You know you have the “hangries” when you feel simultaneously as angry as, and as hungry as, a young bird with an open mouth and a screech in its throat.
The term combines the words hungry and angry for a reason.
The only problem I have with the term is it’s too late for me. I used to have that problem a lot, and hangry is a great word for how I felt. In fact, you could almost say it was genetic for me, since my mom and my sisters all got hangry. When we were hungry we wanted food immediately and would indiscriminately chow down any food in sight.
I no longer get the hangries. I do get hungry, but not that intense, crazy-making hunger. I attribute this to two possibilities.
First, I rarely eat bad carbs or empty calories. Most of my food is in the most whole form possible; therefore, it digests more slowly. It’s what I was told to do and strived for on the diabetic diet but never achieved. It’s hard to eat a lot more plant-based foods when you still want to eat meat and dairy.
The other possibility is fascinating. As noted in The Alternative Daily, “A study out of the University of California demonstrated that the more trans fatty acids we consume, the angrier we become.”
The reason is trans fats interfere with the metabolism of omega-3s, which generally serve to keep us upbeat and balanced. Lack of omega-3s has been linked to depression and to antisocial behavior.
If you don’t eat junk food, like I didn’t, you probably think you’re immune to this condition. However, consider this. According to the USDA nutrient database, cheese, milk, yogurt, burgers, chicken fat, turkey meat, bologna and hot dogs all contain up to about 1 percent to 5 percent trans fats. Maybe I was getting the hangries because of all the chicken and dairy I consumed.

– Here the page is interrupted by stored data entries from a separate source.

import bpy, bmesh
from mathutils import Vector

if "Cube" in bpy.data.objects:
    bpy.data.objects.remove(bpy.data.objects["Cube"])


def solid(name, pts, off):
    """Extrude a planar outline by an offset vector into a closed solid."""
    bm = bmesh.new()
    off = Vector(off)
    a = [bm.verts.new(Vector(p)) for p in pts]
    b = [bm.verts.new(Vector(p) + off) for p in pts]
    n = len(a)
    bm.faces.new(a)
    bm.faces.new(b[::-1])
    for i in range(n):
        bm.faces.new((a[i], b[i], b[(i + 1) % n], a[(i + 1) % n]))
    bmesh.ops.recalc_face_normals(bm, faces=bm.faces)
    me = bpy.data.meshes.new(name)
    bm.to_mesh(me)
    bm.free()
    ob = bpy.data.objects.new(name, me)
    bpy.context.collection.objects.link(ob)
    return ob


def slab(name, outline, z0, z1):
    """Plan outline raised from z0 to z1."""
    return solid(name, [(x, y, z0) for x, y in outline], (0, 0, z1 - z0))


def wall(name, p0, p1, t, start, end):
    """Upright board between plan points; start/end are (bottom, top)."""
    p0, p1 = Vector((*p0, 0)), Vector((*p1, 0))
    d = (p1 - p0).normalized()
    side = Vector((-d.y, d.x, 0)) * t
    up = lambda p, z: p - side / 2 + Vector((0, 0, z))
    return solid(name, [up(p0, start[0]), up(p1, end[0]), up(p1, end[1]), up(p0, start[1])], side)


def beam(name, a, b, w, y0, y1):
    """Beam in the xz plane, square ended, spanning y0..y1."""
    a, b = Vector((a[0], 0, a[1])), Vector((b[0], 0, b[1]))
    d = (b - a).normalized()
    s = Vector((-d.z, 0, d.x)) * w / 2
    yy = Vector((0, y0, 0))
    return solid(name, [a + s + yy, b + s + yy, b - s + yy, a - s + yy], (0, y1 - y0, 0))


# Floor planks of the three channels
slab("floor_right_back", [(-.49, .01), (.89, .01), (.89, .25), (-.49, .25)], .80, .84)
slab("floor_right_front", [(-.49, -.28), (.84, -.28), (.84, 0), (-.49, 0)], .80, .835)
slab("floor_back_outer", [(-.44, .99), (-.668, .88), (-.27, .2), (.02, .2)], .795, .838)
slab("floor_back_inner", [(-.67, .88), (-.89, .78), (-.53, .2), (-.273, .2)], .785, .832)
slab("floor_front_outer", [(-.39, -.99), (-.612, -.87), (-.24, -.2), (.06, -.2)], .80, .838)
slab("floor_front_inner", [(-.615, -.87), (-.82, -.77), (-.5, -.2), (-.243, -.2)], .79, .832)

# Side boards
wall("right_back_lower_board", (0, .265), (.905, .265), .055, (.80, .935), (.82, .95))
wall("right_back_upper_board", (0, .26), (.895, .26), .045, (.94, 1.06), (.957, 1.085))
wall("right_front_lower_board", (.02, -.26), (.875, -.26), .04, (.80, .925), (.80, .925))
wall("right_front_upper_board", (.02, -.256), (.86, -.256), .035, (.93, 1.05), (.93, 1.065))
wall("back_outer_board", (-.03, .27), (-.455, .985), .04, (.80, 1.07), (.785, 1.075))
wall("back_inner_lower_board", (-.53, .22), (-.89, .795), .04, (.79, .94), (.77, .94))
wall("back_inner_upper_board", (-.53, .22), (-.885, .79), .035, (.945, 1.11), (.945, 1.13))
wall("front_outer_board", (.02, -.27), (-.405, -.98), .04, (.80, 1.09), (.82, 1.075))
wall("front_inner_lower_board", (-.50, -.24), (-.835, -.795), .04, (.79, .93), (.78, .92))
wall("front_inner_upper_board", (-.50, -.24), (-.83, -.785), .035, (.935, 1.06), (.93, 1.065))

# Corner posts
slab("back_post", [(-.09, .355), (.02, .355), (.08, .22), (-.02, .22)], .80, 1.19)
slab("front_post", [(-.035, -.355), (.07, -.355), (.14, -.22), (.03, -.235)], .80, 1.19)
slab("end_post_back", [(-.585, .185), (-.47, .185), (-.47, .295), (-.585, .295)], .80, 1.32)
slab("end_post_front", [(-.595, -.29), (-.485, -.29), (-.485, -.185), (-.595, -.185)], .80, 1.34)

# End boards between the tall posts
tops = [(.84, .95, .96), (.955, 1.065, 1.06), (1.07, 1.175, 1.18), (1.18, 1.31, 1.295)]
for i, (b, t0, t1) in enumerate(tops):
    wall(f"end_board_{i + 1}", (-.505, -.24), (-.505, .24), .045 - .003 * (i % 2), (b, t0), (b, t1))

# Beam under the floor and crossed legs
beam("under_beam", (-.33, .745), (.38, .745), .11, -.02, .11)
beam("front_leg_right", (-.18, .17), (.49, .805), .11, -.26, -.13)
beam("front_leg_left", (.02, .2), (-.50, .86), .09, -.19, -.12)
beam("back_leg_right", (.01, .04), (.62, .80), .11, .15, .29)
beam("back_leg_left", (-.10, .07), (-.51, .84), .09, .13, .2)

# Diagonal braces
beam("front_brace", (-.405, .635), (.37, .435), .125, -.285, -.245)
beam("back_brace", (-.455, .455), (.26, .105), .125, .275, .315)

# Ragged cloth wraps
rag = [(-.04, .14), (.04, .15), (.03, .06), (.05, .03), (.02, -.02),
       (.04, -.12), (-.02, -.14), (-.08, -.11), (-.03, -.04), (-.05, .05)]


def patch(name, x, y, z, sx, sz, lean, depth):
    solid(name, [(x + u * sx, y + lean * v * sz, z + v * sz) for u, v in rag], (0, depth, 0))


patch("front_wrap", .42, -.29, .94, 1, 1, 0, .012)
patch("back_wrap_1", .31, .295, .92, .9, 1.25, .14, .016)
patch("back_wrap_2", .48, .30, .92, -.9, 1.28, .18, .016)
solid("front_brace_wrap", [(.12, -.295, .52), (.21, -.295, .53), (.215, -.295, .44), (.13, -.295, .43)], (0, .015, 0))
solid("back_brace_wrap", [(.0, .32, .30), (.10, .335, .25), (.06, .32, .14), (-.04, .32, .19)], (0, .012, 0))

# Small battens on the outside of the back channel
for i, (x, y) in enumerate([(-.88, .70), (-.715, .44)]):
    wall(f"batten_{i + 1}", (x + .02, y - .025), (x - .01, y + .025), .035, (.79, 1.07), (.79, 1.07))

Whether my hangries were due to one or both of those issues, I’ll never really know. What I do know is that I don’t miss the feeling.
What about you? Do you ever get hangry? What happens when you do?